eli5 making an IPO


What kind of governmental or practical restrictions do companies face when deciding the value of the shares they want to be the starting price and how many they’re allowed to open to the public?

For example, what’s to stop the company from putting up 500,000 shares for 0.01c instead of 500shares for $10?

In: 6

The process of an IPO is long and tedious. Typically new startups or companies have “backers” who provided initial funding and/or resources and own a portion of that company. These could be “angels” or VC funds etc. These owners have a say in determining the outlines of the IPO since it very likely dilutes their shares but, in return, might give the company additional capital funding and also the early investors a means to cash out their investment.

The process itself involves consulting with an underwriter – typically a financial institution like an investment bank – that helps to provide liquidity and marketing for the potential IPO. As they underwrite (ie insure) some of the IPO risks, the underwriters also have a say in how the IPO is structured.

And, of course, in the US, companies have to comply with listing requirements of the SEC (Security and Exchanges Commission). On top of that, they have to IPO with a certain exchange (market) and these exchanges have their own rules as well. (They probably will not accept an IPO of 1000 shares as these would be too low a quantity to be liquid in the market)
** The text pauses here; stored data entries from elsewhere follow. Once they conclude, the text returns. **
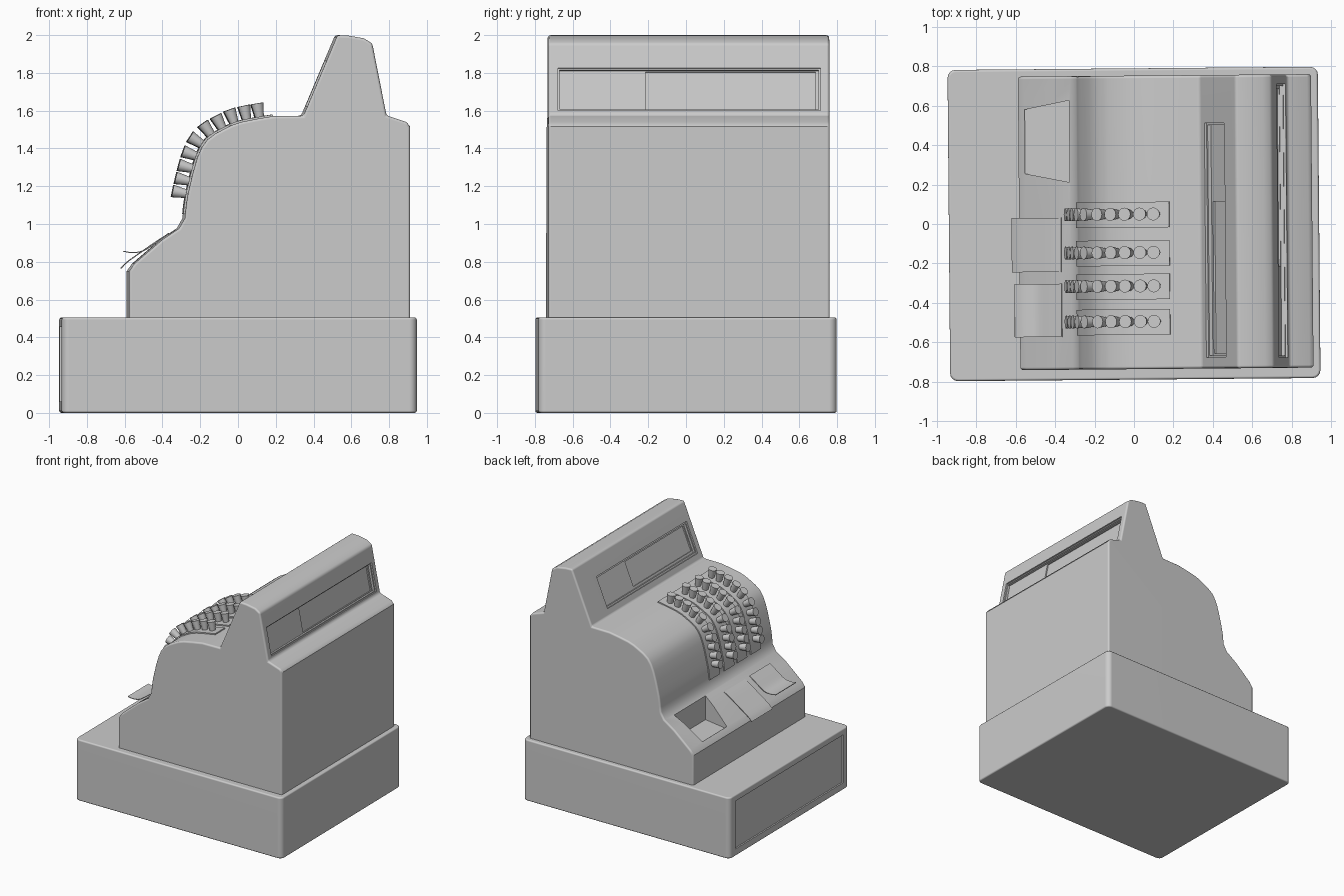
import bpy, bmesh, math
from mathutils import Vector, Matrix

if "Cube" in bpy.data.objects:
    bpy.data.objects.remove(bpy.data.objects["Cube"])

TWIST = math.radians(0.5)   # whole machine sits very slightly turned


def finish(name, bm):
    bmesh.ops.recalc_face_normals(bm, faces=bm.faces)
    me = bpy.data.meshes.new(name)
    bm.to_mesh(me)
    bm.free()
    ob = bpy.data.objects.new(name, me)
    bpy.context.collection.objects.link(ob)
    return ob


def extrude(name, pts, vec):
    """Close a 3D outline and extrude it along vec."""
    bm = bmesh.new()
    f = bm.faces.new([bm.verts.new(p) for p in pts])
    r = bmesh.ops.extrude_face_region(bm, geom=[f])
    bmesh.ops.translate(bm, vec=vec, verts=[v for v in r['geom'] if isinstance(v, bmesh.types.BMVert)])
    return finish(name, bm)


def prism(name, xz, y0, y1):
    return extrude(name, [(x, y0, z) for x, z in xz], (0, y1 - y0, 0))


def apply_mod(ob, kind, **props):
    m = ob.modifiers.new(kind.title(), kind)
    for k, v in props.items():
        setattr(m, k, v)
    bpy.context.view_layer.objects.active = ob
    bpy.ops.object.modifier_apply(modifier=m.name)


def cut(ob, cutter):
    apply_mod(ob, 'BOOLEAN', object=cutter, operation='DIFFERENCE', solver='EXACT')
    bpy.data.objects.remove(cutter)


def smooth_path(pts, n=4):
    """Catmull-Rom curve through 2D points."""
    p = [Vector(q) for q in pts]
    p = [2 * p[0] - p[1]] + p + [2 * p[-1] - p[-2]]
    out = []
    for a, b, c, d in zip(p, p[1:], p[2:], p[3:]):
        for i in range(n):
            t = i / n
            out.append(0.5 * (2 * b + (c - a) * t + (2 * a - 5 * b + 4 * c - d) * t * t
                              + (3 * b - a - 3 * c + d) * t ** 3))
    return out + [p[-2]]


def normals(path):
    res = []
    for i in range(len(path)):
        d = (path[min(i + 1, len(path) - 1)] - path[max(i - 1, 0)]).normalized()
        res.append(Vector((-d.y, d.x)))
    return res


def sheet(name, path, lo, hi, y0, y1):
    """Sheet following a side-view path between two offsets."""
    ns = normals(path)
    outer = [p + n * hi for p, n in zip(path, ns)]
    inner = [p + n * lo for p, n in zip(path, ns)]
    return prism(name, outer + inner[::-1], y0, y1)


def slope_cutter(p, q, t0, t1, depth, y0, y1):
    """Box cutter sunk to a depth below the surface line p-q (outward is left of p-q)."""
    p, q = Vector(p), Vector(q)
    d = (q - p).normalized()
    n = Vector((-d.y, d.x))
    a, b = p.lerp(q, t0), p.lerp(q, t1)
    return prism("cutter", [a + n * 0.05, b + n * 0.05, b - n * depth, a - n * depth], y0, y1)


# Drawer base with rounded corners and a recessed drawer front
bm = bmesh.new()
bmesh.ops.create_cube(bm, size=1, matrix=Matrix.Translation((0, 0, 0.2525))
                      @ Matrix.Diagonal((1.88, 1.58, 0.505, 1)))
vertical = [e for e in bm.edges if abs(e.verts[0].co.z - e.verts[1].co.z) > 0.1]
bmesh.ops.bevel(bm, geom=vertical, offset=0.04, segments=4, profile=0.5, affect='EDGES')
base = finish("drawer_base", bm)
apply_mod(base, 'BEVEL', width=0.012, segments=3, limit_method='ANGLE', angle_limit=math.radians(40))
cut(base, prism("cutter", [(-1, 0.06), (-0.928, 0.06), (-0.928, 0.455), (-1, 0.455)], -0.715, 0.715))

# Main housing from its side profile
key_curve = smooth_path([(-0.288, 1.03), (-0.278, 1.12), (-0.262, 1.2), (-0.222, 1.35), (-0.17, 1.445),
                         (-0.08, 1.503), (0.01, 1.54), (0.18, 1.571)])
profile = [(-0.583, 0.45), (-0.583, 0.75), (-0.555, 0.79), (-0.41, 0.915), (-0.318, 0.977)]
profile += key_curve[::2]
front_lo, front_hi = (0.34, 1.573), (0.52, 2.0)
rear_hi, rear_lo = (0.705, 1.955), (0.78, 1.575)
profile += [front_lo, front_hi, (0.58, 1.997), (0.66, 1.983), rear_hi, rear_lo,
            (0.885, 1.54), (0.905, 1.515), (0.905, 0.45)]
housing = prism("housing", profile, -0.737, 0.753)
apply_mod(housing, 'BEVEL', width=0.014, segments=3, limit_method='ANGLE', angle_limit=math.radians(42))

# Stepped display windows, front then rear
for p, q, t0, t1, depth, y0, y1 in [
        (front_lo, front_hi, 0.12, 0.68, 0.012, -0.68, 0.51),
        (front_lo, front_hi, 0.15, 0.65, 0.030, -0.67, 0.50),
        (front_lo, front_hi, 0.19, 0.62, 0.040, -0.66, 0.11),
        (rear_hi, rear_lo, 0.34, 0.935, 0.012, -0.685, 0.705),
        (rear_hi, rear_lo, 0.365, 0.915, 0.030, -0.675, 0.695),
        (rear_hi, rear_lo, 0.38, 0.90, 0.040, -0.22, 0.68)]:
    cut(housing, slope_cutter(p, q, t0, t1, depth, y0, y1))

# Coin tray hollow
tray = [(-0.55, 0.26), (-0.55, 0.585), (-0.325, 0.63), (-0.325, 0.215)]
cut(housing, extrude("cutter", [(x, y, 0.775) for x, y in tray], (0, 0, 0.4)))

# Key columns: raised strip plus ten tapered keys each
strip_path = key_curve[1:]
ns = normals(key_curve)
dist = [0]
for a, b in zip(key_curve, key_curve[1:]):
    dist.append(dist[-1] + (b - a).length)


def on_curve(s):
    i = next(k for k in range(len(dist) - 1) if dist[k + 1] >= s)
    t = (s - dist[i]) / (dist[i + 1] - dist[i])
    return key_curve[i].lerp(key_curve[i + 1], t), ns[i].lerp(ns[i + 1], t).normalized()


start, end = 0.13, dist[-1] - 0.07
for c, y in enumerate((0.05, -0.145, -0.315, -0.495)):
    sheet(f"key_strip_{c + 1}", strip_path, -0.01, 0.009, y - 0.068, y + 0.062)
    bm = bmesh.new()
    for k in range(10):
        p, n = on_curve(start + (end - start) * k / 9)
        n3 = Vector((n.x, 0, n.y))
        centre = Vector((p.x, y, p.y)) + n3 * 0.04
        bmesh.ops.create_cone(bm, cap_ends=True, segments=16, radius1=0.022, radius2=0.033, depth=0.08,
                              matrix=Matrix.Translation(centre) @ n3.to_track_quat('Z', 'Y').to_matrix().to_4x4())
    finish(f"keys_{c + 1}", bm)

# Paper flaps on the sloping shelf
flap_down = smooth_path([(-0.62, 0.765), (-0.585, 0.80), (-0.50, 0.86), (-0.42, 0.915), (-0.37, 0.945)])
flap_up = smooth_path([(-0.61, 0.855), (-0.56, 0.848), (-0.50, 0.86), (-0.43, 0.908), (-0.37, 0.95)])
sheet("flap_down", flap_down, -0.002, 0.003, -0.24, 0.035)
sheet("flap_up", flap_up, -0.002, 0.003, -0.57, -0.30)

# Shading and the slight common turn
for ob in bpy.context.scene.objects:
    bpy.ops.object.select_all(action='DESELECT')
    ob.select_set(True)
    bpy.context.view_layer.objects.active = ob
    bpy.ops.object.shade_smooth_by_angle(angle=math.radians(32))
    ob.modifiers.new("WeightedNormal", 'WEIGHTED_NORMAL').keep_sharp = True
    ob.rotation_euler.z = TWIST
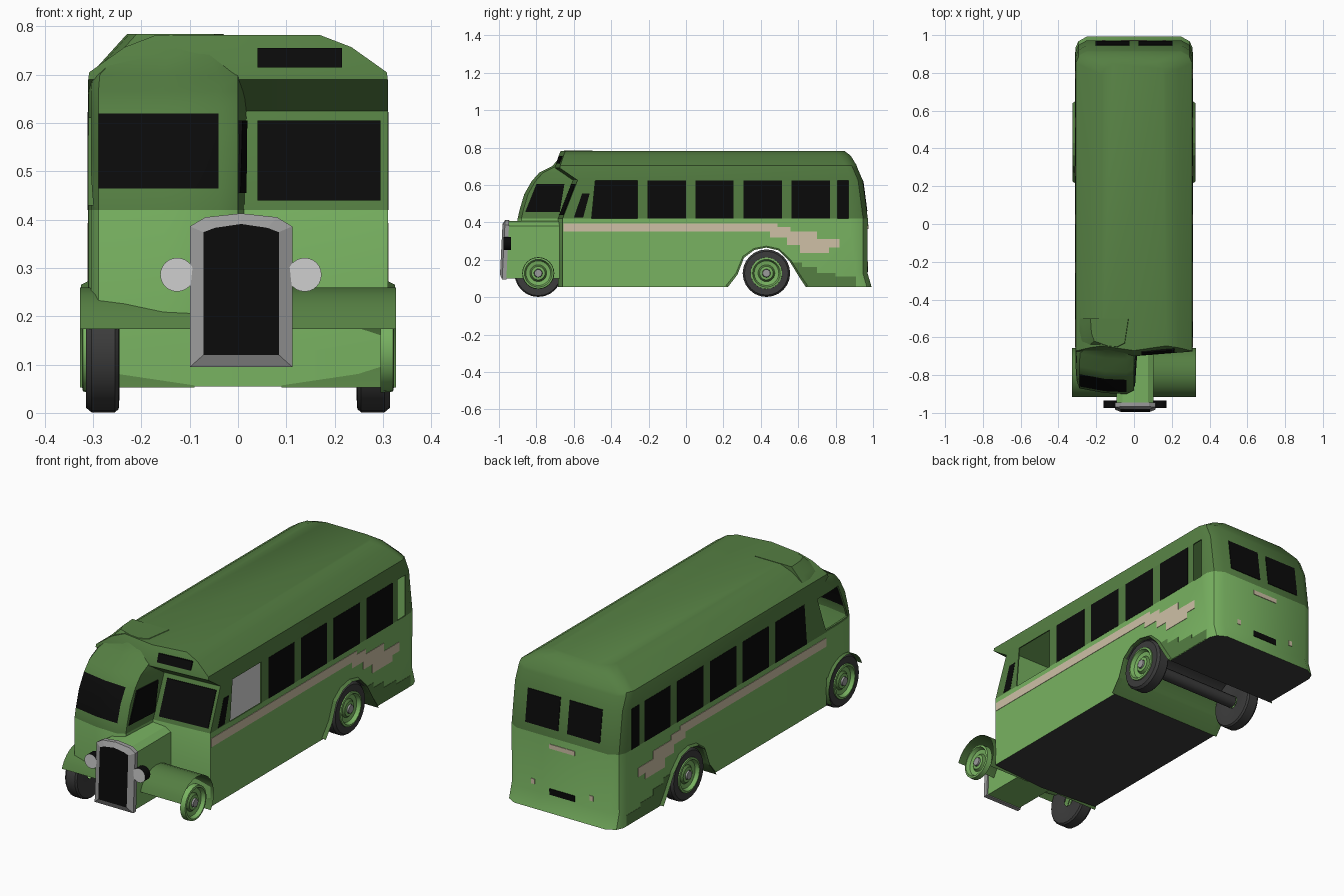
import bpy, bmesh, math
from mathutils import Vector

cube = bpy.data.objects.get("Cube")
if cube:
    bpy.data.objects.remove(cube)

# Materials, shared by every part in the same order
COLOURS = {"dark green": (.09, .21, .055), "light green": (.19, .45, .12), "cream": (.62, .53, .38),
           "black": (.003, .003, .003), "tyre grey": (.045, .045, .045), "frame grey": (.33, .33, .33),
           "lamp grey": (.62, .62, .62), "floor grey": (.2, .2, .2)}
DARK, LIGHT, CREAM, BLACK, TYRE, FRAME, LAMP, FLOOR = range(len(COLOURS))
MATS = []
for label, rgb in COLOURS.items():
    m = bpy.data.materials.new(label)
    m.use_nodes = True
    m.diffuse_color = (*rgb, 1)
    bsdf = m.node_tree.nodes["Principled BSDF"]
    bsdf.inputs["Base Color"].default_value = (*rgb, 1)
    bsdf.inputs["Roughness"].default_value = .7
    MATS.append(m)


def finish(name, bm, rule, smooth=False):
    """Turn a bmesh into an object and colour its faces by a rule."""
    bmesh.ops.recalc_face_normals(bm, faces=bm.faces)
    for f in bm.faces:
        f.material_index = rule(f.calc_center_median(), f.normal) if callable(rule) else rule
    me = bpy.data.meshes.new(name)
    bm.to_mesh(me)
    bm.free()
    for m in MATS:
        me.materials.append(m)
    ob = bpy.data.objects.new(name, me)
    bpy.context.collection.objects.link(ob)
    if smooth:
        shade(ob)
    return ob


def activate(ob):
    bpy.ops.object.select_all(action='DESELECT')
    ob.select_set(True)
    bpy.context.view_layer.objects.active = ob


def shade(ob):
    activate(ob)
    bpy.ops.object.shade_smooth_by_angle(angle=math.radians(32))


def loft(name, rings, rule, closed=True, caps=True, smooth=False):
    bm = bmesh.new()
    rows = [[bm.verts.new(p) for p in ring] for ring in rings]
    n = len(rows[0])
    for a, b in zip(rows, rows[1:]):
        for i in range(n if closed else n - 1):
            j = (i + 1) % n
            bm.faces.new((a[i], a[j], b[j], b[i]))
    if caps:
        bm.faces.new(rows[0])
        bm.faces.new(rows[-1])
    return finish(name, bm, rule, smooth)


def prism(name, pts, depth, rule):
    d = Vector(depth)
    return loft(name, [[Vector(p) for p in pts], [Vector(p) + d for p in pts]], rule)


def side_prism(name, yz, x, dx, rule):
    return prism(name, [(x, y, z) for y, z in yz], (dx, 0, 0), rule)


def rect(a, b, c, d):
    return [(a, c), (b, c), (b, d), (a, d)]


def cut(ob, cutter):
    mod = ob.modifiers.new("cut", 'BOOLEAN')
    mod.operation, mod.solver, mod.object = 'DIFFERENCE', 'EXACT', cutter
    activate(ob)
    bpy.ops.object.modifier_apply(modifier=mod.name)
    bpy.data.objects.remove(cutter)


# Body: stacked outlines of height, half width, rear y, front y
BODY = [(.055, .31, .992, -.66), (.13, .31, .97, -.66), (.42, .31, .972, -.66), (.625, .31, .945, -.58),
        (.69, .31, .917, -.675), (.705, .308, .912, -.672), (.757, .235, .88, -.655), (.782, .17, .847, -.645)]


def body_at(z, column):
    for a, b in zip(BODY, BODY[1:]):
        if a[0] <= z <= b[0]:
            return a[column] + (b[column] - a[column]) * (z - a[0]) / (b[0] - a[0])


def body_ring(z, w, r, f):
    half = [(w, f), (w, r - .06), (w - .015, r - .025), (w - .06, r)]
    return [(0, f - .025, z)] + [(x, y, z) for x, y in half] + [(-x, y, z) for x, y in half[::-1]]


def paint(c, n):
    if n.z < -.9 and c.z < .06:
        return TYRE
    return LIGHT if c.z < .42 else DARK


body = loft("body", [body_ring(*row) for row in BODY], paint)

# Rear wheel arch tunnel, cabin space and the open side windows
ARCH = [(.225, .055), (.275, .12), (.31, .21), (.365, .252), (.43, .265), (.495, .25), (.555, .19), (.61, .1), (.64, .055)]
cut(body, side_prism("arch_cutter", [(.225, .02)] + ARCH + [(.64, .02)], -.4, .8,
                     lambda c, n: TYRE if c.z > .2 else DARK))
cut(body, side_prism("cabin_cutter", rect(-.55, .875, .3, .63), -.304, .608,
                     lambda c, n: FLOOR if n.z < -.5 else LIGHT if abs(n.x) < .5 else DARK))
FIRST = [(-.505, .42), (-.26, .42), (-.26, .623), (-.485, .623)]
LAST = rect(.81, .87, .42, .623)
for hole in (FIRST, LAST):
    cut(body, side_prism("window_cutter", hole, .29, .05, DARK))
shade(body)

# Side windows, waist stripe, rear skirt and arch lips
STRIPE = [(-.655, .393), (.49, .393), (.49, .375), (.56, .375), (.56, .35), (.7, .35), (.7, .31), (.82, .31),
          (.82, .265), (.765, .265), (.765, .235), (.61, .235), (.61, .28), (.54, .28), (.54, .32), (.45, .32),
          (.45, .35), (-.655, .35)]
SKIRT = [(.565, .185), (.62, .185), (.62, .16), (.7, .16), (.7, .13), (.8, .13), (.8, .11), (.91, .11),
         (.91, .057), (.645, .057), (.61, .1)]
QUARTER = [(-.6, .425), (-.55, .425), (-.515, .555), (-.555, .555)]
for side, s in (("left", 1), ("right", -1)):
    panes = [rect(y, y + .205, .42, .623) for y in (-.205, .05, .307, .565)]
    panes += [QUARTER] if s > 0 else [FIRST, LAST]
    for i, pane in enumerate(panes):
        side_prism(f"{side}_window_{i + 1}", pane, s * .3025, s * .009, BLACK)
    side_prism(f"{side}_stripe", STRIPE, s * .309, s * .003, CREAM)
    side_prism(f"{side}_rear_skirt", SKIRT, s * .309, s * .0025, DARK)
    outer = [(y + (y - .43) * .05, z + .008) for y, z in ARCH]
    loft(f"{side}_arch_lip", [[(s * .3, y, z) for y, z in ARCH], [(s * .325, y, z) for y, z in ARCH],
                              [(s * .31, y, z) for y, z in outer]], DARK, closed=False, caps=False)


def front_plate(name, x0, x1, z0, z1):
    pts = [(x, body_at(z, 3) - .025 * (1 - x / .31) - .004, z) for x, z in rect(x0, x1, z0, z1)]
    prism(name, pts, (0, .008, 0), BLACK)


def rear_plate(name, x0, x1, z0, z1, mat):
    prism(name, [(x, body_at(z, 2) + .003, z) for x, z in rect(x0, x1, z0, z1)], (0, -.008, 0), mat)


# Front and rear glass, number plate and tail lamps
front_plate("left_windscreen", .04, .295, .44, .605)
front_plate("destination_window", .04, .215, .715, .755)
for side, s in (("left", 1), ("right", -1)):
    rear_plate(f"{side}_rear_window", s * .025, s * .205, .46, .62, BLACK)
    rear_plate(f"{side}_tail_lamp", s * .15, s * .17, .165, .19, CREAM)
rear_plate("rear_panel", -.07, .07, .365, .387, CREAM)
rear_plate("number_plate", -.07, .07, .135, .165, BLACK)

# Driver cab: height, front y, inner and outer x, back y
CAB = [(.19, -.9, -.309, 0, -.57), (.42, -.9, -.309, 0, -.57), (.465, -.89, -.309, 0, -.57),
       (.55, -.865, -.309, 0, -.57), (.62, -.825, -.309, 0, -.57), (.665, -.785, -.309, 0, -.57),
       (.7, -.715, -.306, 0, -.5), (.742, -.68, -.268, -.02, -.5), (.784, -.65, -.23, -.05, -.5)]


def cab_ring(z, f, xl, xr, b):
    plan = [(xl, .14), (xl + .005, .07), (xl + .02, .03), ((xl + xr) / 2, .005), (xr - .04, 0), (xr, .02)]
    return [(x, f + d, z) for x, d in plan] + [(xr + .02, b, z), (xl, b, z)]


def cab_paint(c, n):
    if .465 < c.z < .62 and -.29 < c.x < -.04 and n.y < -.5:
        return BLACK
    return LIGHT if c.z < .42 else DARK


cab = loft("driver_cab", [cab_ring(*row) for row in CAB], cab_paint)
shell = cab.modifiers.new("shell", 'SOLIDIFY')
shell.thickness, shell.offset = .01, -1
activate(cab)
bpy.ops.object.modifier_apply(modifier=shell.name)
cut(cab, side_prism("cab_cutter", [(-.84, .43), (-.655, .43), (-.59, .61), (-.76, .61)], -.35, .1, DARK))
shade(cab)
INNER = [(-.86, .455), (-.675, .455), (-.65, .605), (-.8, .605)]
prism("cab_inner_window", [(.004 + .02 * (y + .88) / .3, y, z) for y, z in INNER], (-.008, 0, 0), BLACK)

# Bonnet and radiator share one arched outline
MID = .0065


def arched(w, low, top, shoulder):
    return [(MID - w, low), (MID + w, low), (MID + w, shoulder), (MID + w * .7, top - .008), (MID, top),
            (MID - w * .7, top - .008), (MID - w, shoulder)]


prism("bonnet", [(x, -.965, z) for x, z in arched(.098, .1, .408, .38)], (0, .31, 0), LIGHT)


def radiator_ring(y, w, low, top, shoulder):
    return [(x, y - (.41 - z) * .05, z) for x, z in arched(w, low, top, shoulder)]


loft("radiator", [radiator_ring(-.945, .106, .095, .413, .386), radiator_ring(-.967, .106, .095, .413, .386),
                  radiator_ring(-.98, .078, .12, .391, .374)],
     lambda c, n: BLACK if n.y < -.9 and abs(c.x - MID) < .03 and .15 < c.z < .35 else FRAME)


def circle(x, y, z, r, axis, n=24):
    ring = [(r * math.cos(t * math.tau / n), r * math.sin(t * math.tau / n)) for t in range(n)]
    return [(x, y + a, z + b) if axis == 'X' else (x + a, y, z + b) for a, b in ring]


for side, x in (("left", .138), ("right", -.126)):
    loft(f"{side}_headlamp", [circle(x, y, .286, .035, 'Y') for y in (-.935, -.975)],
         lambda c, n: LAMP if n.y < -.9 else BLACK, smooth=True)


# Wheels turned from a radius and offset profile
def wheel(name, s, y, tyre=True):
    def lathe(part, profile, rule, caps=False):
        loft(f"{name}_{part}", [circle(s * (.245 + d), y, .128, r, 'X') for r, d in profile], rule,
             caps=caps, smooth=True)
    if tyre:
        lathe("tyre", [(.03, .01), (.09, 0), (.12, .002), (.127, .01), (.127, .058), (.117, .07), (.082, .07)], TYRE)
    lathe("rim", [(.086, .05), (.084, .076), (.074, .078), (.066, .06), (.045, .056), (.036, .066), (.022, .068)],
          lambda c, n: DARK if .034 < math.hypot(c.y - y, c.z - .128) < .045 else LIGHT)
    lathe("hub", [(.022, .05), (.02, .076)], FRAME, caps=True)


for side, s in (("left", 1), ("right", -1)):
    wheel(f"{side}_rear_wheel", s, .43)
    wheel(f"{side}_front_wheel", s, -.79, tyre=s < 0)
    # Front wing: a thin curved sheet over the wheel
    arc = [math.radians(160 - 195 * i / 14) for i in range(15)]
    yz = [(-.79 - .134 * math.cos(math.pi - a), .128 + .132 * math.sin(a)) for a in arc]
    yz = [(-.79 + .134 * math.cos(a), z) for a, (_, z) in zip(arc, yz)]
    loft(f"{side}_front_wing", [[(s * x, y, z) for y, z in yz] for x in (.09, .327)], DARK,
         closed=False, caps=False, smooth=True)
loft("rear_axle", [circle(x, .43, .128, .03, 'X', 12) for x in (-.25, .25)], TYRE, smooth=True)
The outcome of all of these compliance requirements and negotiations will determine how the IPO is structured.